As we learned from the lack of a second to a Pride month support resolution, the always unanimous board fails to allow votes that some members strongly want, because some of them might vote no, and show their bigotry to the community.

I still, after many years in this city, don’t understand how we have evolved such different types of political bodies. It is the Grandview mystery.

Are AirBnB houses bringing too much disruption to Grandview Heights?

Published May 13, 2019 by justicewg

 

(Edit – as of 7-6-19, the City of Grandview YT account has been shut down for a terms of service violation. This might have nothing to do with the actions of the city, it may be disgruntled city residents placing strikes because they don’t like the laws the council has passed, or is considering passing. More on this soon).

Five Grandview residents spoke at the May 6, 2019 city council meeting, and told about disruption, parking problems, blatant drug and alcohol use, and rude behavior from tenants at some Airbnb homes that have popped up in Grandview Heights.

22:30 Susan Kukla told about drug use (and buy transactions) happening in the street, large parties (the house is listed as allowing up to 9 renters at a time), which caused a dozen new to the area cars to use street parking, forcing homeowners to use parking in the next block. There is increased noise and garbage in the area, and incidents of items being broken that may be caused by the renters.

The problems might stem from the setup of the AirBnB on this street, it seems like the $600 a night rental would keep casual renters away, but if 9 or more people use the house, the price per person comes in lower than an average hotel room.

Craig Berlin told about party noise at 4AM, and parking issues. There may be issues with over listing a house with bedrooms in the basements that do not have egress provisions per city code.

Michael Connor talked about suspicious behavior from renters in the “party house”.

Cathy Wilson spoke about noise issues increasing. Although the house had high rental fees on weekends, the weekday rates could be as low as $45 per person for a filled house, attracting traveling utility work crews, who parked large trucks and sometimes trailers on the streets near the house.

The Mayor on Short Term rental

36:30 Mayor DeGraw gave information about a conference he had attended, at which short term rental issues, and the legislation that cities can enact to control them, was discussed. He mentioned that although AirBnB is the largest rental company, there are dozens of online companies that are similar (HomeAway, and VRBO, Booking.com). Working with one company to enforce better rental behavior will not be of much use, when there are so many companies, and house owners can freely jump between rental companies.

One solution might be to require the homes to have a host family living inside the homes that are short term rentals. Licensing all short term rental properties is another possibility.

A full ban on these type of rental homes is possible, but enforcement is a problem.
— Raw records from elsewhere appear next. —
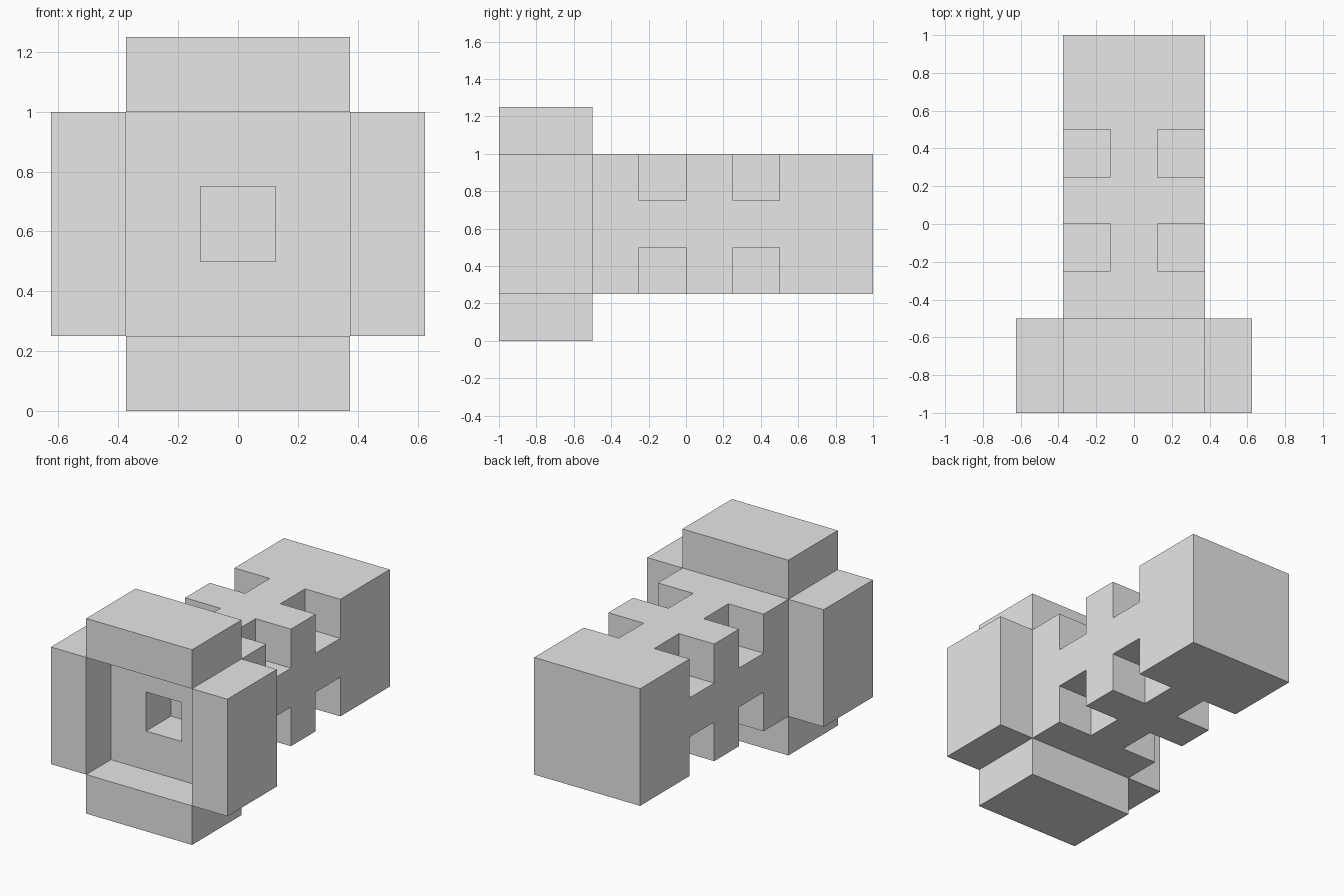
import bpy
import bmesh
from mathutils import Matrix

cube = bpy.data.objects.get("Cube")
if cube:
    bpy.data.objects.remove(cube, do_unlink=True)

U = 0.25                # module that every block is measured in
MID = 2.5 * U           # height of the long axis

grey = bpy.data.materials.new("light grey")
grey.use_nodes = True
colour = (0.8, 0.8, 0.8, 1)
grey.diffuse_color = colour
grey.node_tree.nodes["Principled BSDF"].inputs["Base Color"].default_value = colour


def add_box(bm, centre, size):
    """Add a box; centre and size are in modules, measured from the axis."""
    x, y, z = (c * U for c in centre)
    bmesh.ops.create_cube(bm, size=1, matrix=Matrix.Translation((x, y, z + MID))
                          @ Matrix.Diagonal((*(s * U for s in size), 1)))


def make_object(name, boxes):
    bm = bmesh.new()
    for centre, size in boxes:
        add_box(bm, centre, size)
    mesh = bpy.data.meshes.new(name)
    bm.to_mesh(mesh)
    bm.free()
    mesh.materials.append(grey)
    obj = bpy.data.objects.new(name, mesh)
    bpy.context.collection.objects.link(obj)
    return obj


# Long square body
body = make_object("body", [((0, 0.5, 0), (3, 7, 3))])

# Cutters: corner notches in two rows, and the square socket in the front
notches = [((sx * 1.5, y, sz * 1.5), (2, 1, 2))
           for y in (-0.5, 1.5) for sx in (-1, 1) for sz in (-1, 1)]
socket = [((0, -3, 0), (1, 2, 1))]
cutter = make_object("cutter", notches + socket)
cutter.hide_render = True

cut = body.modifiers.new("cut", "BOOLEAN")
cut.operation = "DIFFERENCE"
cut.solver = "EXACT"
cut.object = cutter
depsgraph = bpy.context.evaluated_depsgraph_get()
body.data = bpy.data.meshes.new_from_object(body.evaluated_get(depsgraph))
body.modifiers.clear()
bpy.data.objects.remove(cutter, do_unlink=True)

# Four slabs around the front, reaching past the body to leave a recess
for name, side in (("left", 1), ("right", -1)):
    make_object(name + "_slab", [((side * 2, -3, 0), (1, 2, 3))])
for name, side in (("top", 1), ("bottom", -1)):
    make_object(name + "_slab", [((0, -3, side * 2), (3, 2, 1))])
Short term rental companies don’t list the exact addresses of the homes, just general areas. The quick increase in the numbers of these homes will leave the city continually chasing down the owners and using legal threats to enforce compliance.

For now, the Mayor emphasized that owners of homes near these rental properties need to keep track of incidents involving drugs, noise, and disruptive behavior, and call the police for each illegal incident.

The big picture on short term housing

Not mentioned in this meeting is the long term effects on housing prices and availability. Grandview Heights is a prime location for short term renters looking to attend events at OSU, the convention center, and downtown. If properties are snapped up by the owners of multiple AirBnB rental homes, the general availability of housing goes down, and prices go up. That might be seen as a good result by present home owners, as the price of homes continues to spike up.

The gamble that present owners risk is if a disruptive rental property moves into the house beside your own. That can bring property values down for that section of the street. The regulation of short term housing can decrease the chances that bad rental homes will pop up in any neighborhood in the city.

Read the TVN story on the council discussion May 6th.